Foreplay also becomes more important than ever, and you may find that you achieve orgasm with foreplay more often then sex itself.
Learn about treatment and management
Medication, doctors and physio visits all can have an impact, not only on libido but also in finding enough time to fit sex in (no one wants to schedule their sex lives around appointments).
So it is important to talk to your partner and educate them about what your medication does to your body. Explain that after you take it your libido dips or after physio you will be too sore to contemplate any type of physical intimacy.
Working together to better understand your pain management and cycle will massively help to maintain a healthy sexual relationship.
If your libido or abilities are affected, it is also important to discuss with your health care team to see if there is an alternative medication that may suit you better.
Do it yourself
We don’t want to remove all aspects of intimacy and romance, but sometimes what you need is a DIY climax. Sometimes a specific type of pleasure or orgasm only you can achieve and solo is the way to go.
Don’t feel ashamed by needing to use masturbation and toys to help achieve physical release. This actually goes a long way in teaching your body once again that sex is good, orgasm is good and that it is achievable. It also helps you to develop a list of positions, ideas and ways in which you can work with your partner to rebuild or redevelop your relationship.
Don’t go it alone
While the previous point was about getting to know yourself, the final point is make sure when you need help you reach out.
If it is medication management see your GP or specialist. If mental health, depression or anxiety affect you and your performance, speak to a psychologist. If you can’t find a pain-free position or penetration becomes impossible, talk to a physio about modifications that will help.
The biggest point about not going it alone is to communicate with your partner. Discuss how you feel, discuss your pain, what works, what doesn’t work and new things you want to try. If I can leave you with anything it is to communicate, communicate and communicate.
This article was contributed by Alex Mackay, a Senior Physiotherapist who specialises in musculoskeletal, pelvic health and pelvic pain at Brisbane’s Ironside Sports and Physiotherapy.

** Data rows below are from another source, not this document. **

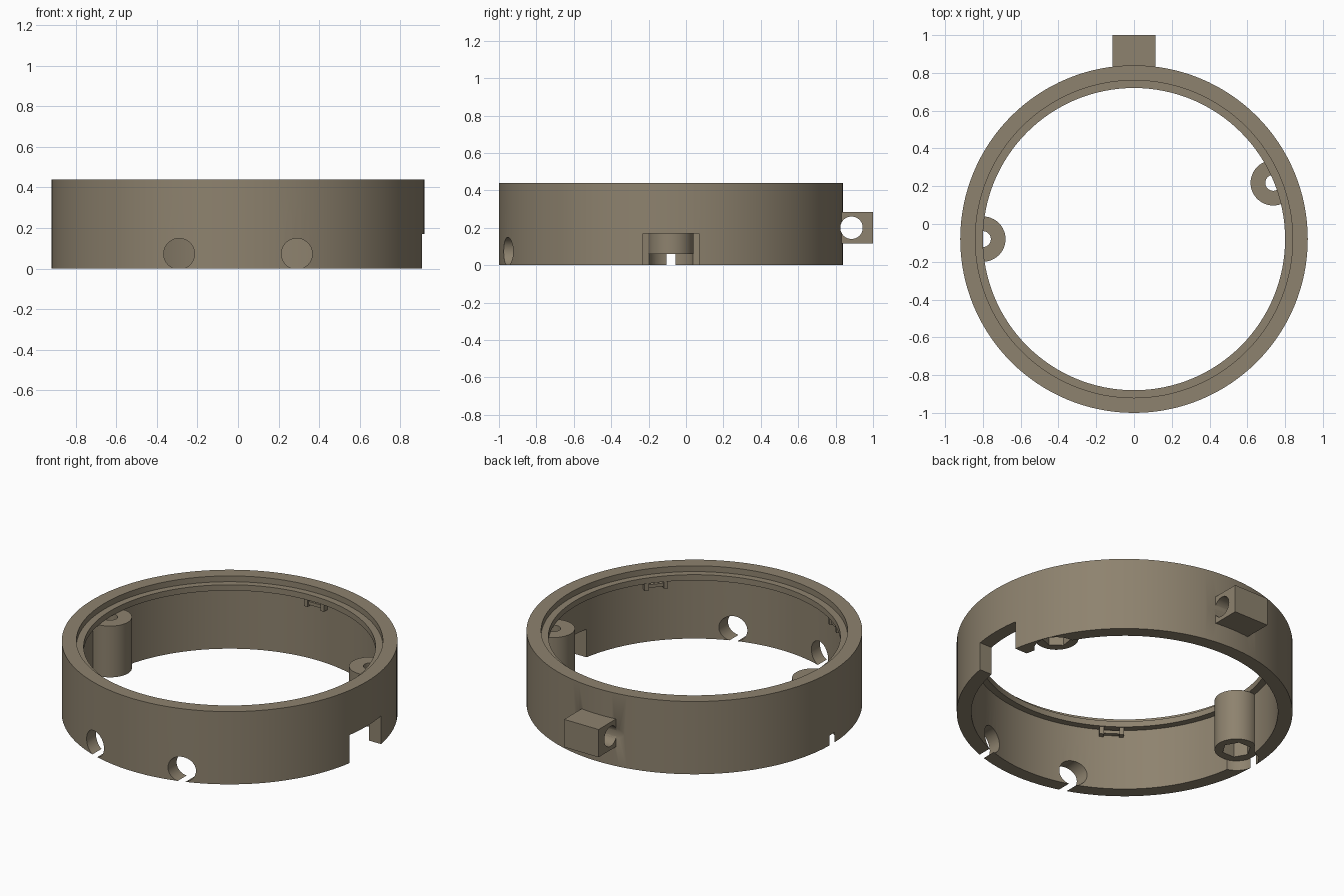
import bpy, bmesh, math
from mathutils import Matrix, Vector

old = bpy.data.objects.get("Cube")
if old:
    bpy.data.objects.remove(old, do_unlink=True)

CY = -0.08      # ring centre in y
R = 0.92        # outer radius
H = 0.44        # ring height
LIP = 0.37      # underside of the inner lip

mat = bpy.data.materials.new("olive_brown_plastic")
mat.use_nodes = True
colour = (0.27, 0.225, 0.157, 1)
mat.diffuse_color = colour
bsdf = next(n for n in mat.node_tree.nodes if n.type == 'BSDF_PRINCIPLED')
bsdf.inputs["Base Color"].default_value = colour


def make(name, bm):
    bmesh.ops.recalc_face_normals(bm, faces=bm.faces)
    mesh = bpy.data.meshes.new(name)
    bm.to_mesh(mesh)
    bm.free()
    mesh.materials.append(mat)
    ob = bpy.data.objects.new(name, mesh)
    bpy.context.collection.objects.link(ob)
    return ob


def box(name, lo, hi, angle=0):
    """Box between two corners, turned about the ring axis."""
    lo, hi = Vector(lo), Vector(hi)
    bm = bmesh.new()
    bmesh.ops.create_cube(bm, size=1)
    bmesh.ops.scale(bm, vec=hi - lo, verts=bm.verts)
    bmesh.ops.translate(bm, vec=(lo + hi) / 2, verts=bm.verts)
    bmesh.ops.rotate(bm, cent=(0, CY, 0), matrix=Matrix.Rotation(angle, 3, 'Z'), verts=bm.verts)
    return make(name, bm)


def cylinder(name, centre, radius, length, axis='Z', sides=48, spin=0):
    bm = bmesh.new()
    bmesh.ops.create_cone(bm, cap_ends=True, segments=sides, radius1=radius, radius2=radius, depth=length)
    turn = {'Z': Matrix.Rotation(spin, 4, 'Z'),
            'X': Matrix.Rotation(math.pi / 2, 4, 'Y'),
            'Y': Matrix.Rotation(math.pi / 2, 4, 'X')}[axis]
    bmesh.ops.transform(bm, matrix=Matrix.Translation(centre) @ turn, verts=bm.verts)
    return make(name, bm)


def upright(name, xy, radius, z0, z1, **kw):
    return cylinder(name, (xy[0], xy[1], (z0 + z1) / 2), radius, z1 - z0, **kw)


def boolean(ob, cutter, operation='DIFFERENCE'):
    mod = ob.modifiers.new("cut", 'BOOLEAN')
    mod.operation = operation
    mod.solver = 'EXACT'
    mod.object = cutter
    bpy.context.view_layer.objects.active = ob
    bpy.ops.object.modifier_apply(modifier=mod.name)


def revolve(name, profile, sides=128):
    bm = bmesh.new()
    rings = []
    for i in range(sides):
        a = 2 * math.pi * i / sides
        rings.append([bm.verts.new((r * math.cos(a), CY + r * math.sin(a), z)) for r, z in profile])
    n = len(profile)
    for i in range(sides):
        p, q = rings[i], rings[(i + 1) % sides]
        for j in range(n):
            k = (j + 1) % n
            bm.faces.new((p[j], q[j], q[k], p[k]))
    return make(name, bm)


# Ring wall with a rebated lip near the top
ring = revolve("ring", [(R, 0), (R, H), (0.84, H), (0.84, 0.405),
                        (0.80, 0.405), (0.80, LIP), (0.84, LIP), (0.84, 0)])
parts, cutters = [ring], []

# Screw bosses with through holes, hex nut pockets and reliefs in the wall below
limit = upright("boss_limit", (0, CY), 0.88, -0.1, 0.6, sides=128)
cutters.append(limit)
for side, angle, dist in (("right", math.pi, 0.80), ("left", math.radians(22), 0.795)):
    xy = (dist * math.cos(angle), CY + dist * math.sin(angle))
    boss = upright("screw_boss_" + side, xy, 0.12, 0.06, LIP)
    boolean(boss, limit, 'INTERSECT')
    relief = upright("relief_cutter", xy, 0.122, -0.1, 0.06)
    pocket = upright("nut_cutter", xy, 0.08, -0.1, 0.15, sides=6, spin=angle + math.pi / 6)
    hole = upright("screw_cutter", xy, 0.042, -0.1, LIP + 0.001)
    boolean(ring, relief)
    for target in (ring, boss):
        boolean(target, pocket)
    boolean(boss, hole)
    parts.append(boss)
    cutters += [relief, pocket, hole]

# Cable notch in the left wall and two round front holes
notch = box("notch_cutter", (0.70, CY - 0.15, -0.1), (1.1, CY + 0.15, 0.17))
boolean(ring, notch)
cutters.append(notch)
for s in (-1, 1):
    port = cylinder("port_cutter", (s * 0.29, -0.9, 0.073), 0.076, 0.4, axis='Y')
    boolean(ring, port)
    cutters.append(port)

# Hinge block on the back with its cross hole
block = box("hinge_block", (-0.115, 0.79, 0.117), (0.115, 1.0, 0.285))
pin = cylinder("pin_cutter", (0, 0.885, 0.2), 0.06, 0.8, axis='X')
for target in (ring, block):
    boolean(target, pin)
parts.append(block)
cutters.append(pin)

# Small catches under the lip: two posts joined by a thin bar
for i, deg in enumerate((90, 235, 320)):
    a = math.radians(deg)
    for s in (-1, 1):
        y = CY + s * 0.055
        parts.append(box(f"catch_post_{i}_{'a' if s < 0 else 'b'}",
                         (0.805, y - 0.012, 0.325), (0.85, y + 0.012, LIP + 0.005), a))
    parts.append(box(f"catch_bar_{i}", (0.815, CY - 0.05, 0.335), (0.85, CY + 0.05, 0.355), a))

for c in cutters:
    bpy.data.objects.remove(c, do_unlink=True)

# Smooth curved walls, keep edges crisp
bpy.ops.object.select_all(action='DESELECT')
for ob in parts:
    ob.select_set(True)
bpy.context.view_layer.objects.active = ring
bpy.ops.object.shade_smooth_by_angle(angle=math.radians(30))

If you want to hear more from Alex you can follow him on Twitter @MackayPhysio.